The nation’s freight railroads were barely out of the headlines following December’s threatened labor strike when they exploded into prominence once again in mid-February after a Norfolk Southern train carrying hazardous materials derailed in the small town of East Palestine, Ohio.
Although no one was killed, the Biden administration got a black eye for its slow response and the public was suddenly shocked to learn that train derailments are a daily occurrence in the United States, including trains that routinely haul hazmats through populated areas.
The railroad’s decision to blow up the wrecked train in what it euphemistically termed “a controlled burn” created an even worse public relations nightmare for NS and the government agencies that okayed setting the fire when a thick plume of black smoke filled Americans’ television screens, sickened local residents, and appears to have killed hundreds of local animals and fish.
Secretary of Transportation Pete Buttigieg did himself – and his ambition for running for president – no credit when in interviews conducted at the same time he joked around and seemed to dismiss the incident by pointing out that there are more than 1,000 train derailments that occur each year After Buttigieg’s failure to say or do anything useful, the local mayor said he shouldn’t visit the town.
In addition, NS has come under particular scrutiny for the operational changes to its system that were wrought by Precision Scheduled Railroading, the operations model that swept through the industry throughout the past five years.
PSR imposes an overwhelming emphasis on cost cutting to boost shareholder returns, including lengthening trains, sidelining equipment and slashing large numbers of personnel.
The Brotherhood of Railroad Signalmen reported that that until three years ago, NS had electronic leaders in the part of its system where East Palestine is located. This equipment helps maintain devices like hot-box detectors, which some believe may have prevented the accident from every happening.
Reports say the National Transportation Safety Board believes the derailment may have started with an overheated wheel bearing. However, the board has yet to conclude its investigation.
The union put the blame squarely on the railroad for cutting of staff to the point where even the hotbox leaders in place could not be properly maintained.
We will need to see the NTSB’s final report before we can make an unbiased opinion in that regard, but in the meantime it’s not surprising railroad management and PSR have fallen under suspicion.
But so far, suspicion is all that we have. The Government Accountability Office recently announced that its studies of any connection between PSR and a negative impact on safety have been inconclusive about such a link.
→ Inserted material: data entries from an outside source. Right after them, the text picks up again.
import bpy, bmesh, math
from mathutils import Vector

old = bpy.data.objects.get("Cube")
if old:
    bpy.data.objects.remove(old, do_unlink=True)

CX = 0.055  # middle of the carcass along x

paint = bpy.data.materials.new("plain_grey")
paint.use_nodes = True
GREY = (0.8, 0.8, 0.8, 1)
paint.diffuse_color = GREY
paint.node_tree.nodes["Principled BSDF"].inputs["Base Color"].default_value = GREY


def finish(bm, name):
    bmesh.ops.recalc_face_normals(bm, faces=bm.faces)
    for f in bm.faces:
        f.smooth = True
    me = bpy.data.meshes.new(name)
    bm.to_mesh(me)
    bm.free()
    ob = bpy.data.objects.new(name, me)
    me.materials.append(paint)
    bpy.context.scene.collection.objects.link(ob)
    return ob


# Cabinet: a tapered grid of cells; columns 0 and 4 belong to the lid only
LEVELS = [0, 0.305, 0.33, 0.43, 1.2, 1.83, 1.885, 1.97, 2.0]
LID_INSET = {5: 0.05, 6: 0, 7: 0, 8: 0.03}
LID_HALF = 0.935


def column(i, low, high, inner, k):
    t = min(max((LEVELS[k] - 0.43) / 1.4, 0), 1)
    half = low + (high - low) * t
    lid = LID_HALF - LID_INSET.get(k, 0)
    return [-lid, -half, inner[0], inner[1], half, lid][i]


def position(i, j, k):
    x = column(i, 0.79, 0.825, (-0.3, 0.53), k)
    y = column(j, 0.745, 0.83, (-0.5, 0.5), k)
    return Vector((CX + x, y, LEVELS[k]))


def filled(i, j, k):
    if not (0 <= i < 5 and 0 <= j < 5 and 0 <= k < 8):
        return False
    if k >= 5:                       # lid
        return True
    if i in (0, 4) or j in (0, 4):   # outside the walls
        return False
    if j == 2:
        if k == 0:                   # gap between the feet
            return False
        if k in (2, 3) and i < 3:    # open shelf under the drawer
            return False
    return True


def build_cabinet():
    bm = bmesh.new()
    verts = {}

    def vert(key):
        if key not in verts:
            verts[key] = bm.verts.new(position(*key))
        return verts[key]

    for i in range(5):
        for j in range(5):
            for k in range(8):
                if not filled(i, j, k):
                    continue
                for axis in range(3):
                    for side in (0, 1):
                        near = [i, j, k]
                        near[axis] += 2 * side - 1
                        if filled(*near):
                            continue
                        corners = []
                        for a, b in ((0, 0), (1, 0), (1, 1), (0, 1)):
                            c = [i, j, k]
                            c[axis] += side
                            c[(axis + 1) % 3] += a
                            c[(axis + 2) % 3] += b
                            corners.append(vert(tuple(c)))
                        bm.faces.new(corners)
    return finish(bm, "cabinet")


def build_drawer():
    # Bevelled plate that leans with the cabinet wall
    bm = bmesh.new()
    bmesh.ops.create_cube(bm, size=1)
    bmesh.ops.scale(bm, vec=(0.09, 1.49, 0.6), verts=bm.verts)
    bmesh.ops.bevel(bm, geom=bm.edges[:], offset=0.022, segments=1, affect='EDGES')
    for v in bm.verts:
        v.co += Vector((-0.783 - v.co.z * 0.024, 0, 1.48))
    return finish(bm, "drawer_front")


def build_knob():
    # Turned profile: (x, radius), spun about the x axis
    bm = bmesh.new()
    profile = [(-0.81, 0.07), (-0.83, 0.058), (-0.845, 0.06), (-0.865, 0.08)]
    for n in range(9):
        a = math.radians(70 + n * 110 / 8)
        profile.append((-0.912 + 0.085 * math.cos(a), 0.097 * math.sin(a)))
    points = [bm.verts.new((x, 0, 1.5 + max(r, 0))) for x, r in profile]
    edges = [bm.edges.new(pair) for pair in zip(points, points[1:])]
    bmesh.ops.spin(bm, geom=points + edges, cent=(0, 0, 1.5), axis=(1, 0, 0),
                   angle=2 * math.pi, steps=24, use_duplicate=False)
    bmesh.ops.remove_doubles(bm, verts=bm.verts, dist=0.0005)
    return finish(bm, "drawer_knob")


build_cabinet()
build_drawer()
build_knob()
The Federal Railroad Administration also is continuing a number of studies into whether such a connection exists. The railroads themselves say there is no connection. Longer trains and rail traffic congestion due to fewer operating personnel actually has led to lower train speeds on average.
What we learned last fall during the tumultuous rail labor contract negotiations is that train crews at Class 1 railroads routinely suffer from exhaustion and burnout, causing some to leave long-time careers and the rest to rebel against draconian sick leave policies (see related article above).
The Republicans who now control the House of Representatives have already announced that they will be holding hearings look into the Biden administration’s handling of rail safety, which after East Palestine also has drawn criticism from Democrat members.
~ by David Sparkman